On Sat, 21 Nov 2020 11:02:15 +0000 (UTC),
Post by Micky DuPree Post by The Horny Goat Post by BTR1701
CBS, the broadcaster of reality shows SURVIVOR, THE AMAZING RACE and
BIG BROTHER, will require 50% of casts of unscripted programs to be
non-white next season, marking the latest push by Hollywood to
diversify. The network, part of ViacomCBS Inc., also vowed Monday to
allocate at least 25% of its unscripted development budgets to
projects created by producers who are black, indigenous, or people of
color. Reality shows like SURVIVOR and BIG BROTHER have drawn
criticism over the years for seeming to condone racism and not
representing minorities well enough in their casts. The changes are
part of a broader reckoning over the way media companies treat
minorities on screen and off.
"The reality TV genre is an area that's especially underrepresented,
and needs to be more inclusive across development, casting,
production, and all phases of storytelling," George Cheeks, CBS
Entertainment Group's president and chief executive officer, said in
a statement announcing the changes.
As someone who has viewed all 40 Survivor seasons and 17 of 22 Big
Brother seasons, while I haven't gone back and done a full season by
season count, know the shows well enough to know that "especially
underrepresented" is a vast exaggeration and frankly offensive.
Where there's a problem (especially on Survivor) is NOT in the casting
but in the edit given certain minority players. Some "edits" have been
shall we say 'not what the player shown would have liked'. Now that's
not particularly prejudiced - Survivor has a tendency to show
everybody as idiots who regularly do things prejudicial to their own
game and they take great pleasure in showing somebody doing something
remarkably dumb. There HAVE been characters on both BB and Survivor
who behaved in a bigotted manner - nearly all of them have had a
Post by Micky DuPree Post by The Horny Goat
That would make complete sense if the US black population was 50% of
the whole. Since it's nothing close to that it's pandering.

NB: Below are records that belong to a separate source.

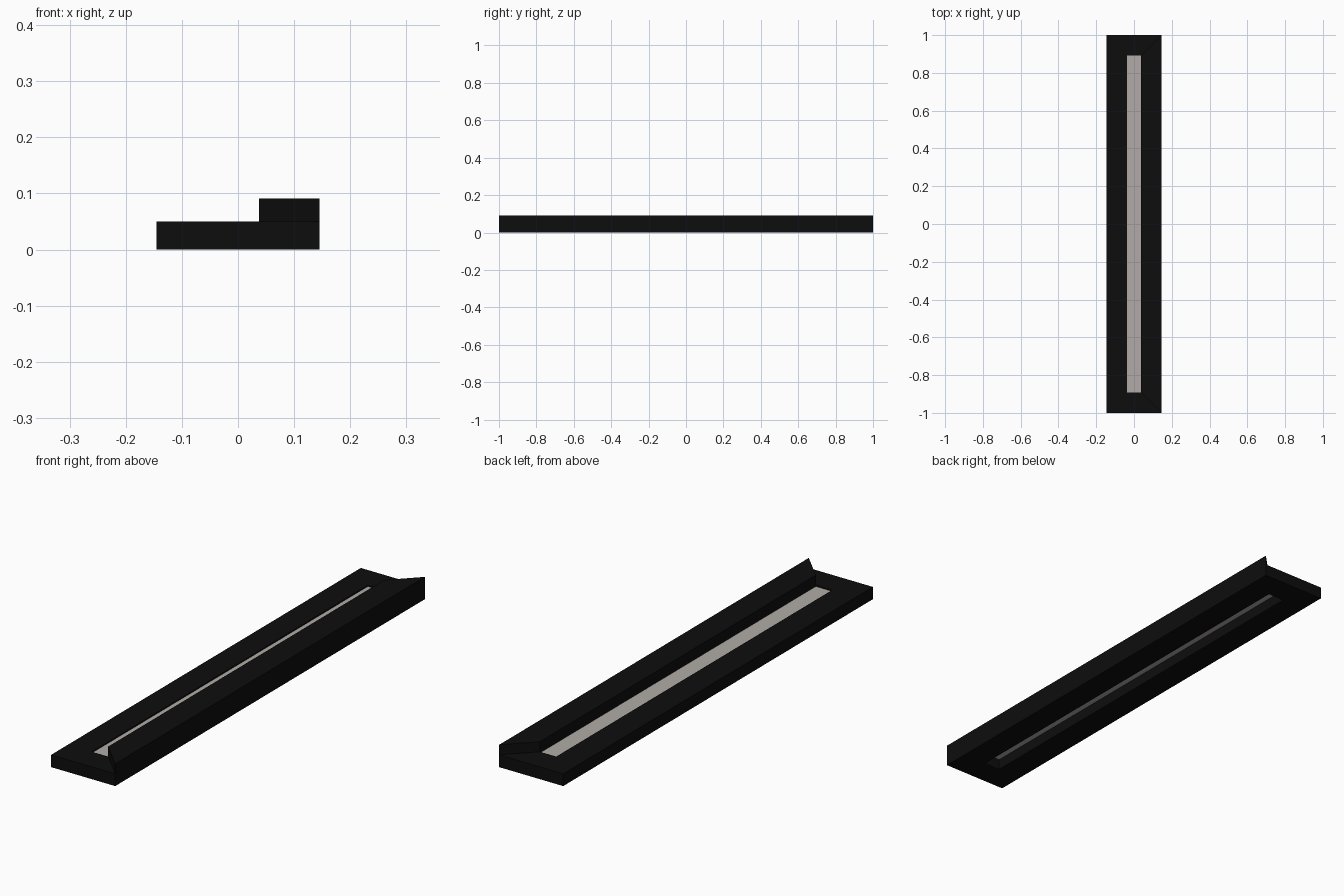
import bpy, bmesh

if "Cube" in bpy.data.objects:
    bpy.data.objects.remove(bpy.data.objects["Cube"])

OX, OY = 0.145, 1.0        # outer half sizes
IX, IY = 0.037, 0.891      # slot half sizes
BASE, LIP, PANEL = 0.05, 0.091, 0.045


def material(name, rgb):
    m = bpy.data.materials.new(name)
    m.diffuse_color = (*rgb, 1)
    m.use_nodes = True
    m.node_tree.nodes["Principled BSDF"].inputs["Base Color"].default_value = m.diffuse_color
    return m


def finish(bm, name, mat):
    bmesh.ops.recalc_face_normals(bm, faces=bm.faces)
    me = bpy.data.meshes.new(name)
    bm.to_mesh(me)
    bm.free()
    me.materials.append(mat)
    ob = bpy.data.objects.new(name, me)
    bpy.context.collection.objects.link(ob)
    return ob


black = material("black_metal", (0.004, 0.004, 0.004))
pale = material("pale_diffuser", (0.44, 0.41, 0.385))


def rect(hx, hy):
    return [(-hx, -hy), (hx, -hy), (hx, hy), (-hx, hy)]


# Mitred frame: ring of four trapezoids, the right one raised as a lip
bm = bmesh.new()
outer, inner = rect(OX, OY), rect(IX, IY)
low, top = [[[bm.verts.new((*p, z)) for p in ring] for ring in (outer, inner)]
            for z in (0, BASE)]
lip_face = None
for i in range(4):
    j = (i + 1) % 4
    bm.faces.new((low[0][i], low[1][i], low[1][j], low[0][j]))
    f = bm.faces.new((top[0][i], top[0][j], top[1][j], top[1][i]))
    if i == 1:
        lip_face = f
    for k in (0, 1):
        bm.faces.new((low[k][i], low[k][j], top[k][j], top[k][i]))
bmesh.ops.recalc_face_normals(bm, faces=bm.faces)
res = bmesh.ops.extrude_discrete_faces(bm, faces=[lip_face])["faces"][0]
bmesh.ops.delete(bm, geom=[res], context='FACES')
ring = [top[0][1], top[0][2], top[1][2], top[1][1]]
lip = [bm.verts.new((v.co.x, v.co.y, LIP)) for v in ring]
for i in range(4):
    j = (i + 1) % 4
    bm.faces.new((ring[i], ring[j], lip[j], lip[i]))
bm.faces.new(lip)
finish(bm, "frame", black)

# Light panel set just below the frame's upper face
bm = bmesh.new()
bm.faces.new([bm.verts.new((*p, PANEL)) for p in inner])
finish(bm, "light_panel", pale)
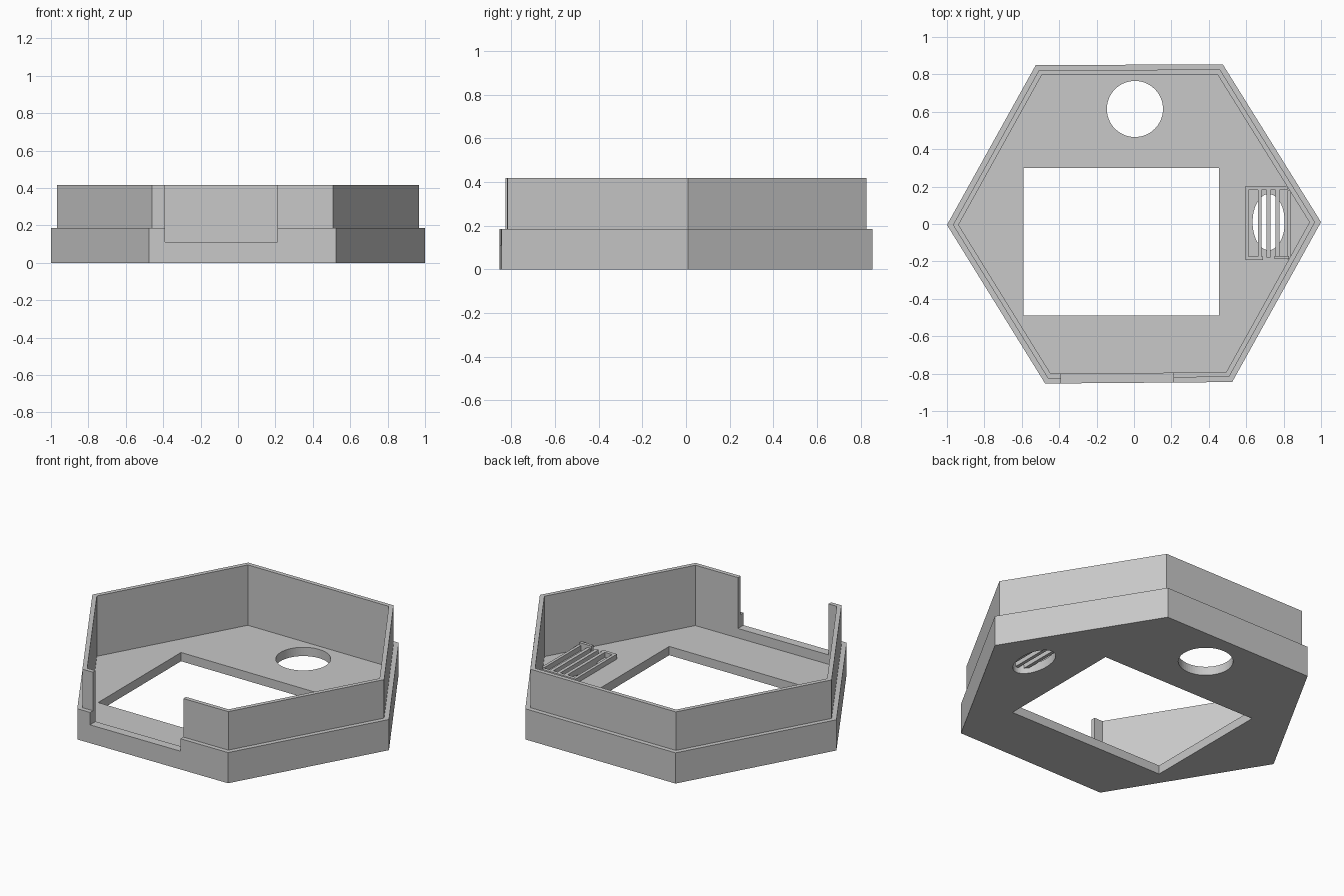
import bpy
import bmesh
from mathutils import Matrix

if "Cube" in bpy.data.objects:
    bpy.data.objects.remove(bpy.data.objects["Cube"], do_unlink=True)

grey = bpy.data.materials.new("light grey plastic")
grey.use_nodes = True
colour = (0.58, 0.58, 0.58, 1)
grey.diffuse_color = colour
grey.node_tree.nodes["Principled BSDF"].inputs["Base Color"].default_value = colour

FLOOR, STEP, TOP = 0.053, 0.185, 0.417
HEX = [(1, 0.01), (0.475, 0.853), (-0.525, 0.85),
       (-1, -0.005), (-0.475, -0.853), (0.525, -0.845)]


def add_object(name, bm):
    bmesh.ops.recalc_face_normals(bm, faces=bm.faces)
    mesh = bpy.data.meshes.new(name)
    bm.to_mesh(mesh)
    bm.free()
    mesh.materials.append(grey)
    obj = bpy.data.objects.new(name, mesh)
    bpy.context.collection.objects.link(obj)
    return obj


def box(name, x, y, z):
    bm = bmesh.new()
    size = [b - a for a, b in (x, y, z)]
    centre = [(a + b) / 2 for a, b in (x, y, z)]
    bmesh.ops.create_cube(bm, size=1, matrix=Matrix.Translation(centre) @ Matrix.Diagonal((*size, 1)))
    return add_object(name, bm)


def cylinder(name, x, y, rx, ry):
    bm = bmesh.new()
    bmesh.ops.create_cone(bm, cap_ends=True, segments=64, radius1=1, radius2=1, depth=1,
                          matrix=Matrix.Translation((x, y, 0)) @ Matrix.Diagonal((rx, ry, 0.5, 1)))
    return add_object(name, bm)


def cut(target, cutter):
    cutter.hide_render = True
    mod = target.modifiers.new("cut", 'BOOLEAN')
    mod.operation = 'DIFFERENCE'
    mod.solver = 'EXACT'
    mod.object = cutter
    bpy.context.view_layer.objects.active = target
    bpy.ops.object.modifier_apply(modifier=mod.name)
    bpy.data.objects.remove(cutter, do_unlink=True)


# Hexagonal tray: stepped outer wall, thin rim, flat floor
bm = bmesh.new()
profile = [(1, 0), (1, STEP), (0.968, STEP), (0.968, TOP), (0.938, TOP), (0.938, FLOOR)]
rings = [[bm.verts.new((x * s, y * s, z)) for x, y in HEX] for s, z in profile]
for low, high in zip(rings, rings[1:]):
    for i in range(6):
        j = (i + 1) % 6
        bm.faces.new((low[i], low[j], high[j], high[i]))
bm.faces.new(rings[0])
bm.faces.new(rings[-1])
tray = add_object("hexagonal_tray", bm)

# Openings: screen, round hole, vent and front notch
cut(tray, box("screen_cutter", (-0.59, 0.455), (-0.49, 0.30), (-0.2, 0.2)))
cut(tray, cylinder("round_hole_cutter", 0.005, 0.615, 0.15, 0.15))
cut(tray, cylinder("vent_cutter", 0.72, 0.01, 0.086, 0.15))
cut(tray, box("notch_cutter", (-0.39, 0.21), (-1, -0.7), (0.11, 0.6)))

# Vent frame and slats standing on the floor
RIDGE = (FLOOR - 0.005, FLOOR + 0.03)
box("vent_frame_inner", (0.595, 0.613), (-0.19, 0.2), RIDGE)
box("vent_frame_outer", (0.82, 0.837), (-0.19, 0.18), RIDGE)
box("vent_frame_back", (0.595, 0.82), (0.183, 0.203), RIDGE)
box("vent_frame_front_left", (0.595, 0.69), (-0.193, -0.173), RIDGE)
box("vent_frame_front_right", (0.75, 0.83), (-0.188, -0.17), (FLOOR - 0.005, FLOOR + 0.045))
for i, x in enumerate((0.672, 0.719, 0.767)):
    box(f"vent_slat_{i + 1}", (x - 0.01, x + 0.01), (-0.18, 0.19), (FLOOR - 0.02, FLOOR + 0.03))
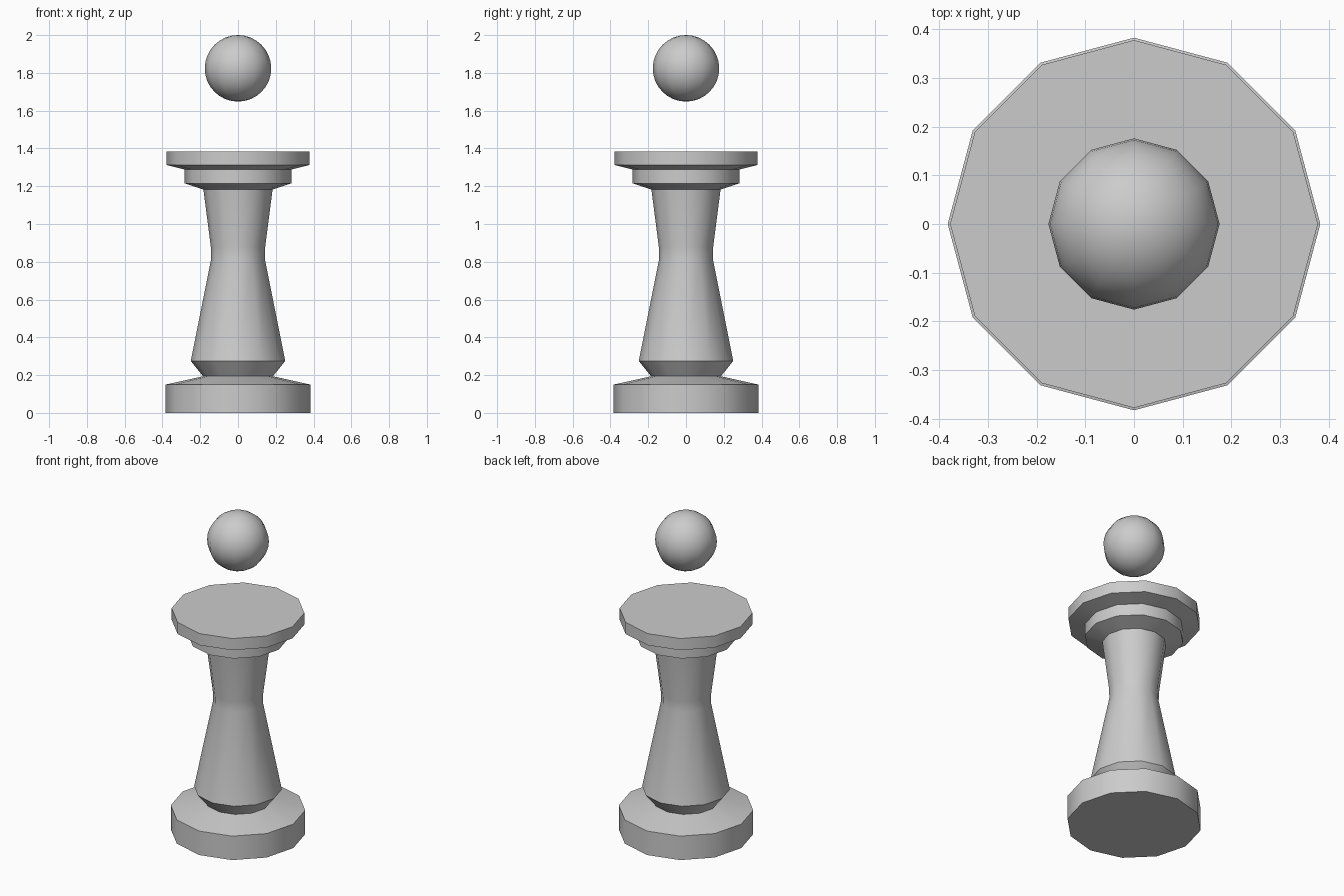
import bpy, bmesh, math

if "Cube" in bpy.data.objects:
    bpy.data.objects.remove(bpy.data.objects["Cube"])

SIDES = 12


def finish(name, bm):
    bmesh.ops.recalc_face_normals(bm, faces=bm.faces)
    mesh = bpy.data.meshes.new(name)
    bm.to_mesh(mesh)
    bm.free()
    obj = bpy.data.objects.new(name, mesh)
    bpy.context.collection.objects.link(obj)
    bpy.ops.object.select_all(action='DESELECT')
    bpy.context.view_layer.objects.active = obj
    obj.select_set(True)
    bpy.ops.object.shade_smooth_by_angle(angle=math.radians(35))
    return obj


def lathe(name, profile):
    """Turn (radius, height) points into a capped 12-sided solid."""
    bm = bmesh.new()
    rings = [[bm.verts.new((r * math.cos(math.tau * i / SIDES),
                            r * math.sin(math.tau * i / SIDES), z))
              for i in range(SIDES)] for r, z in profile]
    for a, b in zip(rings, rings[1:]):
        for i in range(SIDES):
            j = (i + 1) % SIDES
            bm.faces.new((a[i], a[j], b[j], b[i]))
    bm.faces.new(rings[0][::-1])
    bm.faces.new(rings[-1])
    return finish(name, bm)


# Foot, waisted stem, stepped collar and top plate in one turned solid
lathe("pedestal", [
    (0.383, 0.0), (0.383, 0.15), (0.185, 0.194),    # foot
    (0.25, 0.275), (0.142, 0.815), (0.144, 0.88),   # stem
    (0.183, 1.182), (0.282, 1.215), (0.282, 1.288), # collar
    (0.29, 1.29), (0.378, 1.312), (0.378, 1.385),   # top plate
])

# Ball floating above the plate
bm = bmesh.new()
bmesh.ops.create_uvsphere(bm, u_segments=SIDES, v_segments=16, radius=0.176)
ball = finish("floating_ball", bm)
ball.location.z = 1.824
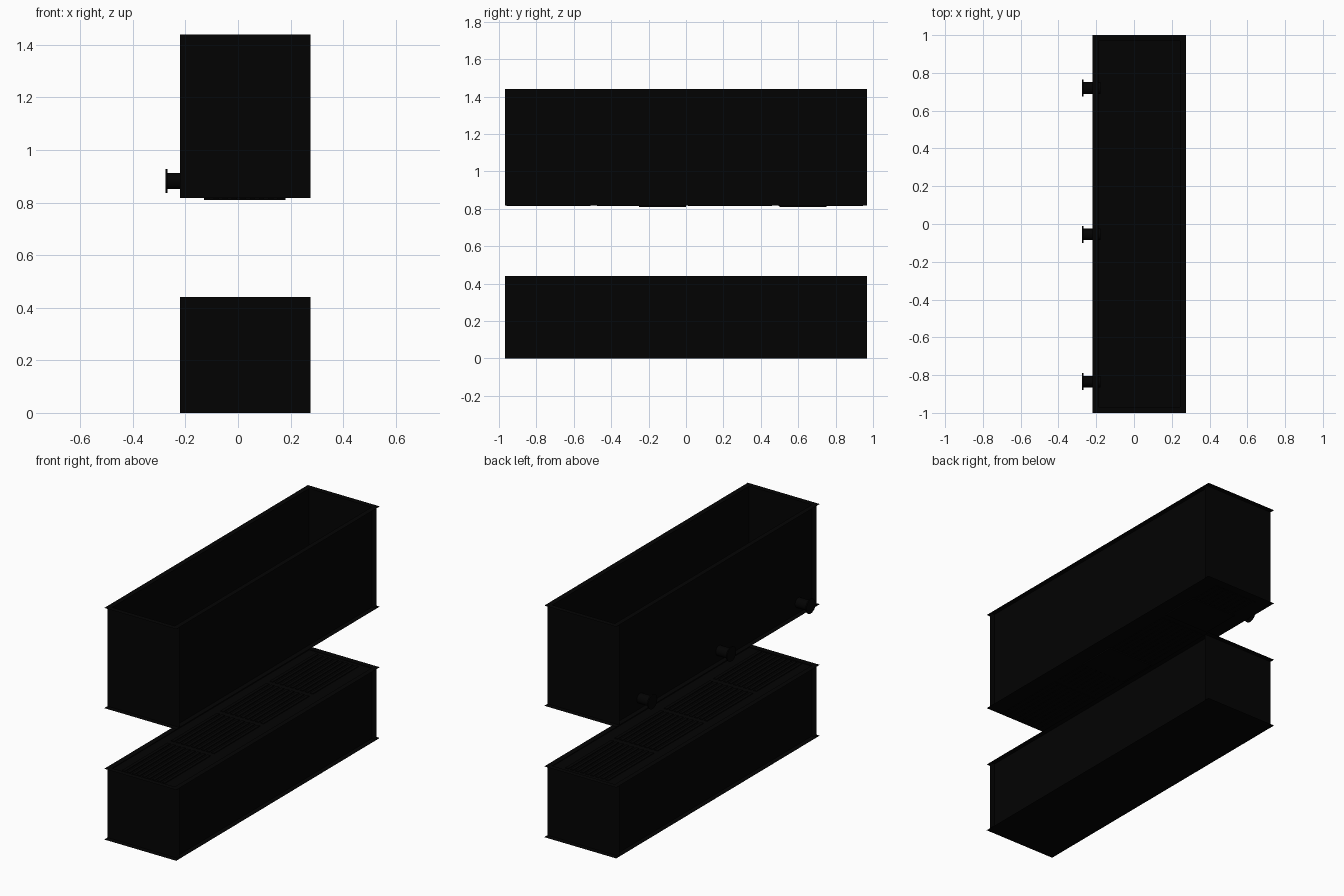
import bpy, math

if "Cube" in bpy.data.objects:
    bpy.data.objects.remove(bpy.data.objects["Cube"])

def material(name, c):
    m = bpy.data.materials.new(name)
    m.diffuse_color = (c, c, c, 1)
    m.use_nodes = True
    m.node_tree.nodes["Principled BSDF"].inputs["Base Color"].default_value = m.diffuse_color
    return m

BLACK = material("black metal", 0.0008)

X0, X1, Y = -0.22, 0.275, 0.968      # flange extents and end wall position
W0, W1 = -0.188, 0.243               # recessed side walls
CX = (X0 + X1) / 2

def box(name, x0, x1, y0, y1, z0, z1):
    bpy.ops.mesh.primitive_cube_add(size=1, location=((x0 + x1) / 2, (y0 + y1) / 2, (z0 + z1) / 2))
    o = bpy.context.object
    o.name = name
    o.scale = (x1 - x0, y1 - y0, z1 - z0)
    bpy.ops.object.transform_apply(location=False, rotation=False, scale=True)
    o.data.materials.append(BLACK)
    return o

def sheet(name, pts):
    # single sheet-metal panel
    me = bpy.data.meshes.new(name)
    me.from_pydata(pts, [], [range(len(pts))])
    o = bpy.data.objects.new(name, me)
    bpy.context.collection.objects.link(o)
    me.materials.append(BLACK)

def flat(name, x0, x1, y0, y1, z):
    sheet(name, [(x0, y0, z), (x1, y0, z), (x1, y1, z), (x0, y1, z)])

def disc(name, radius, x0, x1, y, z):
    bpy.ops.mesh.primitive_cylinder_add(vertices=24, radius=radius, depth=x1 - x0,
                                        location=((x0 + x1) / 2, y, z), rotation=(0, math.pi / 2, 0))
    o = bpy.context.object
    o.name = name
    o.data.materials.append(BLACK)
    bpy.ops.object.shade_smooth_by_angle(angle=math.radians(35))

def walls(name, z0, z1):
    # recessed side walls, end walls that run on as vertical flanges, rim flanges
    for x, e in ((W0, X0), (W1, X1)):
        sheet(name + "_side_wall", [(x, -Y, z0), (x, Y, z0), (x, Y, z1), (x, -Y, z1)])
        for z in (z0, z1):
            flat(name + "_side_flange", *sorted((x, e)), -1, 1, z)
    for s in (-1, 1):
        sheet(name + "_end_wall", [(X0, s * Y, z0), (X1, s * Y, z0), (X1, s * Y, z1), (X0, s * Y, z1)])
        for z in (z0, z1):
            flat(name + "_end_flange", W0, W1, *sorted((s * Y, s)), z)

def slats(name, z0, z1, y0, y1, count=9):
    # row of narrow bars running lengthwise
    pitch = 0.31 / count
    for i in range(count):
        x = CX - 0.155 + i * pitch
        box(name, x, x + pitch * 0.6, y0, y1, z0, z1)

# upper housing, open at the top
walls("upper_housing", 0.817, 1.44)
flat("upper_floor", W0, W1, -Y, Y, 0.817)

# lower housing
walls("lower_housing", 0, 0.44)
flat("lower_deck", W0, W1, -Y, Y, 0.436)
flat("lower_floor", W0, W1, -Y, Y, 0.0)

# grilles on the facing surfaces
for y in (-0.735, -0.25, 0.235, 0.72):
    slats("deck_slat", 0.436, 0.44, y - 0.225, y + 0.225)
    slats("underside_slat", 0.814, 0.818, y - 0.225, y + 0.225)
for y0 in (-0.25, 0.5):
    box("underside_plate", -0.13, 0.18, y0, y0 + 0.25, 0.81, 0.817)

# flanged outlets along the left side
for y in (-0.835, -0.055, 0.72):
    disc("outlet_pipe", 0.031, -0.27, W0 + 0.01, y, 0.882)
    disc("outlet_flange", 0.045, -0.275, -0.268, y, 0.882)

"Nonwhite" means more than just black, and though not technically
ethnographically correct, in everyday use, it also includes
Obviously I know that and that the term also includes Asians. Cirie
Fields (who most Survivor fans would rank top or nearly top player
never to win) has had some memorable play and got "favorable edits".
Yul Kown who won but via a 'behind the scenes' strategy wasn't really
shown well. I could go on. Yau Man Chan got a particularly favorable
edit - and fully deserved it. On the other hand James Clement got a
"you dummy!" edit mostly for getting voted out with TWO hidden
immunity idols in his pocket.
Ramona Grey (season 1) is known to have been particularly unhappy with
her edit - she was an early boot and felt she was portrayed as a boob.
Which as a highly trained chemist she obviously felt was unfair. On
the other hand Sandra Twining-Diaz (who won twice) got an extremely
No question both shows tend to have "America's favorite players" and
"villains" while Russell Hantz and Ghandia Johnson where arch
villains, I don't think race can fairly be linked to that. Ted from
season 5 (Ghandia's season) surely viewed his edit positively.
Post by Micky DuPree
According to the U.S. Census Bureau's 2019 estimates, the percentage of
Americans identifying as "White alone, not Hispanic or Latino" is 60.1%.
While still more than 50%, there's a problem with trying to represent
the smaller racial or ethnic groups when you don't have a cast of
scores. For example, the show _Survivor_ seems to have 16 contestants
per season. If they have only one contestant of indigenous origin,
that's overrepresenting indigenous peoples in that particular season by
about a factor of four (if you include native Hawaiians/Pacific
Islanders), but if you never have any indigenous contestants at all
because of that, then they're underrepresented.
I do get that. And very much do understand the mathematics you're
using. My point is that I don't think Survivor or BB have a
"diversity" problem with their casting - to the extent there's a
problem it's in the edit and no amount of casting is likely to change
Again - I'm on home territory on this one being a longterm fan of both
the top two reality programs on CBS. If you want to talk NBC I'll talk
the Apprentice with you till you're blue in the face. I don't think
Omarosa Manigault Newman got a positive edit at all but then she did
plenty to earn that. I was amazed when she later got a 'gig' in the
Trump White House but not at all surprised she was an "early boot"
Post by Micky DuPree
There could be a financial incentive, though. Underrepresented ethnic
groups are known to be pretty loyal viewers when they find a
representation of themselves that they like.
Disclaimer: I don't follow the reality shows, so I don't know from
firsthand experience what their ethnic makeup is, though the promos do
seem a bit on the white side.
Again - casting ISN'T the problem - editting may well be.